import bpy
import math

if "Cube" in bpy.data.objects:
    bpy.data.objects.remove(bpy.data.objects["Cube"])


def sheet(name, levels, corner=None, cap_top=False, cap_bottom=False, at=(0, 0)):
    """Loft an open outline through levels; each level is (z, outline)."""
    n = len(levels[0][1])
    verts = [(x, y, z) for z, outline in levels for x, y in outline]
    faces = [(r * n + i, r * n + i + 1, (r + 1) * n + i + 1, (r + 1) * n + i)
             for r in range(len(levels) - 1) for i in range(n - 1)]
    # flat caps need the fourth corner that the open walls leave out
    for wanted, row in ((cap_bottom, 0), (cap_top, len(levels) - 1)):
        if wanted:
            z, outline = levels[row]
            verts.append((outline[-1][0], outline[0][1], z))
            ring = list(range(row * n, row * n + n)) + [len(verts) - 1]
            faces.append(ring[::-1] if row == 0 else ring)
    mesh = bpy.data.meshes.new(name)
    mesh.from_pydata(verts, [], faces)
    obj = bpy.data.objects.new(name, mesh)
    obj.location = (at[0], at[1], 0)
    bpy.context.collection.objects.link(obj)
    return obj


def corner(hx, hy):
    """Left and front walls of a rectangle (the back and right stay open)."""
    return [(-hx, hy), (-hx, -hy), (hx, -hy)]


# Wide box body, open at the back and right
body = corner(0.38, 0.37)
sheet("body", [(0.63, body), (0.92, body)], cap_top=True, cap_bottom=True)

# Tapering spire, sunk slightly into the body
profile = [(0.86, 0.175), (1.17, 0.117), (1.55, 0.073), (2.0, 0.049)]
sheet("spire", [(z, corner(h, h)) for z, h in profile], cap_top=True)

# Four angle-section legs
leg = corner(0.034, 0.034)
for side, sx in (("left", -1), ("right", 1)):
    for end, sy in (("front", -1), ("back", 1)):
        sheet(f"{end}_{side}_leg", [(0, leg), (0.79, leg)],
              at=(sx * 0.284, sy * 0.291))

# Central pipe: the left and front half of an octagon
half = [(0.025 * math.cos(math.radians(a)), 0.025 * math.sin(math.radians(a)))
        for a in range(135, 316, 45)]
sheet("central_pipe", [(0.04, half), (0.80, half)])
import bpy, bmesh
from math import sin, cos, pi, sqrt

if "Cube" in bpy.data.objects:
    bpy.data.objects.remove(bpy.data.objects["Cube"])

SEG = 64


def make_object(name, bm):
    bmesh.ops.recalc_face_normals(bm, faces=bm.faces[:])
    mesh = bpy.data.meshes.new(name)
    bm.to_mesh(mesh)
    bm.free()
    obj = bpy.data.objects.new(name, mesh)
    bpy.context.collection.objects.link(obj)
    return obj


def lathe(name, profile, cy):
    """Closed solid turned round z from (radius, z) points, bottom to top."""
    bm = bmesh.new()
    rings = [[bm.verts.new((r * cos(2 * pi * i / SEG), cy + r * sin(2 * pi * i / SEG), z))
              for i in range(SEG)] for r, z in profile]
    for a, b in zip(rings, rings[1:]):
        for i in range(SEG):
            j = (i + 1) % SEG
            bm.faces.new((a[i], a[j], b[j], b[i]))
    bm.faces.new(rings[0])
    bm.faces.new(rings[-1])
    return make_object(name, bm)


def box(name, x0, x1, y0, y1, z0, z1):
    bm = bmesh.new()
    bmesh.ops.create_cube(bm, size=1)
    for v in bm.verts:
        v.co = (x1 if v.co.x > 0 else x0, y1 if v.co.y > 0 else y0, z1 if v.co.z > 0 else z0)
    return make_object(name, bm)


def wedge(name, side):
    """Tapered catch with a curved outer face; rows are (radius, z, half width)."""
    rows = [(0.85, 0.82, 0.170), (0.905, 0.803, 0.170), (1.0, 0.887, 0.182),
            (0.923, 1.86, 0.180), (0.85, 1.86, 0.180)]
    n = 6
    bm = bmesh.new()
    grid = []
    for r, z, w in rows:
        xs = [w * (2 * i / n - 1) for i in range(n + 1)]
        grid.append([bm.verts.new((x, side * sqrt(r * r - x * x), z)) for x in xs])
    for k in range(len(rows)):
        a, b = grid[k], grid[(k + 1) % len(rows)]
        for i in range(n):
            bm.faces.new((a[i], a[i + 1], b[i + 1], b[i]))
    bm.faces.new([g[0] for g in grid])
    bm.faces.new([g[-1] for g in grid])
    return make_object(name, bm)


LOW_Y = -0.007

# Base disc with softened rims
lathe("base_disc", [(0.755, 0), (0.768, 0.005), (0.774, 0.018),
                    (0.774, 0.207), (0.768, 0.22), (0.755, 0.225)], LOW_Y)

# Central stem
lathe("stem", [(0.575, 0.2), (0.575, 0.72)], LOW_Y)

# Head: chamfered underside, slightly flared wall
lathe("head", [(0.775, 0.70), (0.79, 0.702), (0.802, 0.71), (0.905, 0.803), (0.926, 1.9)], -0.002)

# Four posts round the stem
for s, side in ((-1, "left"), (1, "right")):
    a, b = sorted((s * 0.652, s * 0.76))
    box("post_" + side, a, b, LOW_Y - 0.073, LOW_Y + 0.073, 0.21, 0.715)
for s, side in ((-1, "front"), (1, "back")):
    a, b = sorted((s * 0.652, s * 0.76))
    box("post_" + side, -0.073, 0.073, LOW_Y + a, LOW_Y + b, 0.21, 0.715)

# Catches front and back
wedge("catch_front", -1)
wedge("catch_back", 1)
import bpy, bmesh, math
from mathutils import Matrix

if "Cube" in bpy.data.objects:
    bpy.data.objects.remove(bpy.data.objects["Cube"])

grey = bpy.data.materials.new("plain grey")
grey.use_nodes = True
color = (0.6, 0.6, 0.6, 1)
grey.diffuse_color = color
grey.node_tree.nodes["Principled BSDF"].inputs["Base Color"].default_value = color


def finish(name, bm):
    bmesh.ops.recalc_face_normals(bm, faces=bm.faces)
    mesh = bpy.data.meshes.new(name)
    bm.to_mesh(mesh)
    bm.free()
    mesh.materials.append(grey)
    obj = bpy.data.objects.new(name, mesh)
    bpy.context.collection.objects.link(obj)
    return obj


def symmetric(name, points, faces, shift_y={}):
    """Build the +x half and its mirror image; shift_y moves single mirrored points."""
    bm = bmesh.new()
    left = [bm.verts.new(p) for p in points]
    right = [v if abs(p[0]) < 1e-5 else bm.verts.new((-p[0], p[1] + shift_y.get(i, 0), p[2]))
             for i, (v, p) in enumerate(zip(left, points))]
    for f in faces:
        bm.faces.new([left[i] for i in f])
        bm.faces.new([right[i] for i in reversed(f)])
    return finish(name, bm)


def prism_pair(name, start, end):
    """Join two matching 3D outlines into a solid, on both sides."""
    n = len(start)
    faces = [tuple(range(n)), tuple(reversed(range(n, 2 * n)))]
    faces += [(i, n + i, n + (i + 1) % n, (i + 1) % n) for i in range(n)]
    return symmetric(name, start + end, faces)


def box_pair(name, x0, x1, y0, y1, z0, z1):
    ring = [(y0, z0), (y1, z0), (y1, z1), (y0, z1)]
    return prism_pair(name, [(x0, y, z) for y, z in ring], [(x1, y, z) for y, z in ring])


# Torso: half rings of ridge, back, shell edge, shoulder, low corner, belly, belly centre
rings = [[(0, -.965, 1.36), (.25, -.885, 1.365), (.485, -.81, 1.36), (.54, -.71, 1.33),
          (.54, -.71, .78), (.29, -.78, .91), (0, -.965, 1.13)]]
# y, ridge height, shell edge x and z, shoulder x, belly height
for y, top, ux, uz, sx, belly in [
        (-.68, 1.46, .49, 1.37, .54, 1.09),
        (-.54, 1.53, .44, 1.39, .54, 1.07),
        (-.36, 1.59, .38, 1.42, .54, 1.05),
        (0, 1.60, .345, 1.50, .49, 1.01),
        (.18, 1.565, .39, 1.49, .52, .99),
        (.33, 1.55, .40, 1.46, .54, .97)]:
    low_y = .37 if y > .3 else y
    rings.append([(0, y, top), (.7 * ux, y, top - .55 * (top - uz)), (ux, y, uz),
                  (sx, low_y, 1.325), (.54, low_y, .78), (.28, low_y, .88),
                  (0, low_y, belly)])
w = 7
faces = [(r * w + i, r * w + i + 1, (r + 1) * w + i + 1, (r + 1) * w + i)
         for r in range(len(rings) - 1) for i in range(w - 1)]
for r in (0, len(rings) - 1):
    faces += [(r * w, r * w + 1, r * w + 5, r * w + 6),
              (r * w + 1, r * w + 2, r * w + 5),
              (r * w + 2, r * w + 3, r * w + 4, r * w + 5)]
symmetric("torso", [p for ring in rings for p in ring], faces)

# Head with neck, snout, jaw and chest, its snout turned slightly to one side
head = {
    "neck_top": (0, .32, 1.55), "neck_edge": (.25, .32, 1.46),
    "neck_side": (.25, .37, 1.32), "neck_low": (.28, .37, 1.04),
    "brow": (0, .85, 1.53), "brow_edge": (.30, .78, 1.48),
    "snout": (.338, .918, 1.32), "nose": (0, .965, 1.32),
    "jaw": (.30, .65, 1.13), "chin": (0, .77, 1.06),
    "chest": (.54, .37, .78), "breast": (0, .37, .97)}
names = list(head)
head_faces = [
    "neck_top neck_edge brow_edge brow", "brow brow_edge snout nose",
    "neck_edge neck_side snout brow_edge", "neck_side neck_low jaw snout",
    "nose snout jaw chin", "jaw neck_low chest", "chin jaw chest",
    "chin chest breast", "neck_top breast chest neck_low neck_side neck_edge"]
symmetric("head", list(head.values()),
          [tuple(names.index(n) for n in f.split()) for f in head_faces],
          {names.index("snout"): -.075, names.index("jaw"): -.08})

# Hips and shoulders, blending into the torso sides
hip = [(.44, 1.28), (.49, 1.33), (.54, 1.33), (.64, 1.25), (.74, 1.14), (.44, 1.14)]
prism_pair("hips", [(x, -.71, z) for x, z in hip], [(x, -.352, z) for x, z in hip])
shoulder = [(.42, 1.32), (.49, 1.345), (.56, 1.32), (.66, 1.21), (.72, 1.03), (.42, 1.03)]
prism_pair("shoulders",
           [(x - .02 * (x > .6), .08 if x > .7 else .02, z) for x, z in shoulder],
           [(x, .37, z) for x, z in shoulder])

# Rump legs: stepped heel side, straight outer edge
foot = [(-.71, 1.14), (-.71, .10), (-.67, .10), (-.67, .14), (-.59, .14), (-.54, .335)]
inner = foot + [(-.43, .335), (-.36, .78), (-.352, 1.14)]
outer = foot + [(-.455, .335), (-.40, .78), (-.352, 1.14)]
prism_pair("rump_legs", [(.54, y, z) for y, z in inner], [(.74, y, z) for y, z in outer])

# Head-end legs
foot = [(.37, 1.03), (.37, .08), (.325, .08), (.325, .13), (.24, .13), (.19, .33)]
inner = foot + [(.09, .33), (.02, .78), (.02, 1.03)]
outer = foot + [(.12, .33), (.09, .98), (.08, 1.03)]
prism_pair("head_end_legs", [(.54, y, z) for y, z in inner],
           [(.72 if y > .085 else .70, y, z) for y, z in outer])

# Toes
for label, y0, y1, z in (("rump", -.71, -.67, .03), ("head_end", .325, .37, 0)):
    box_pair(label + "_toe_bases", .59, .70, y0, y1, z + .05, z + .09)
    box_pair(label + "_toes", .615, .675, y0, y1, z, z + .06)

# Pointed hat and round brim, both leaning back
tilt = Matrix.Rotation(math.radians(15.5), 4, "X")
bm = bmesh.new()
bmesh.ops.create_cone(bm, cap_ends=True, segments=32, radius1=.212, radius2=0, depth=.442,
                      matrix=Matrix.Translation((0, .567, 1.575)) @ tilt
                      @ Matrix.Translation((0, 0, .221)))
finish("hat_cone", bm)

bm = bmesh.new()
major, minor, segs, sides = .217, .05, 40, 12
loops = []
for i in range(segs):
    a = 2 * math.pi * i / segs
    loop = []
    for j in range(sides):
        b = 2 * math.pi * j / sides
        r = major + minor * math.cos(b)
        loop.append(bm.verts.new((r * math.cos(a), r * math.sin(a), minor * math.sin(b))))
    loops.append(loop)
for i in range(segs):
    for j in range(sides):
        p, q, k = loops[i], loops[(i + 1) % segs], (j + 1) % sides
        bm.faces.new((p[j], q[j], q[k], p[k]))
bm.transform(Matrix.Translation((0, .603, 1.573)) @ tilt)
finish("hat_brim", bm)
□ □ □ □ □ □ □
(ACTIVITY)
Reproduce exactly the lines above from the line with "an open outline" to the line with "for r in range(len(levels)", including both, and add nothing.

(SOLUTION TO THIS TASK)
    """Loft an open outline through levels; each level is (z, outline)."""
    n = len(levels[0][1])
    verts = [(x, y, z) for z, outline in levels for x, y in outline]
    faces = [(r * n + i, r * n + i + 1, (r + 1) * n + i + 1, (r + 1) * n + i)
             for r in range(len(levels) - 1) for i in range(n - 1)]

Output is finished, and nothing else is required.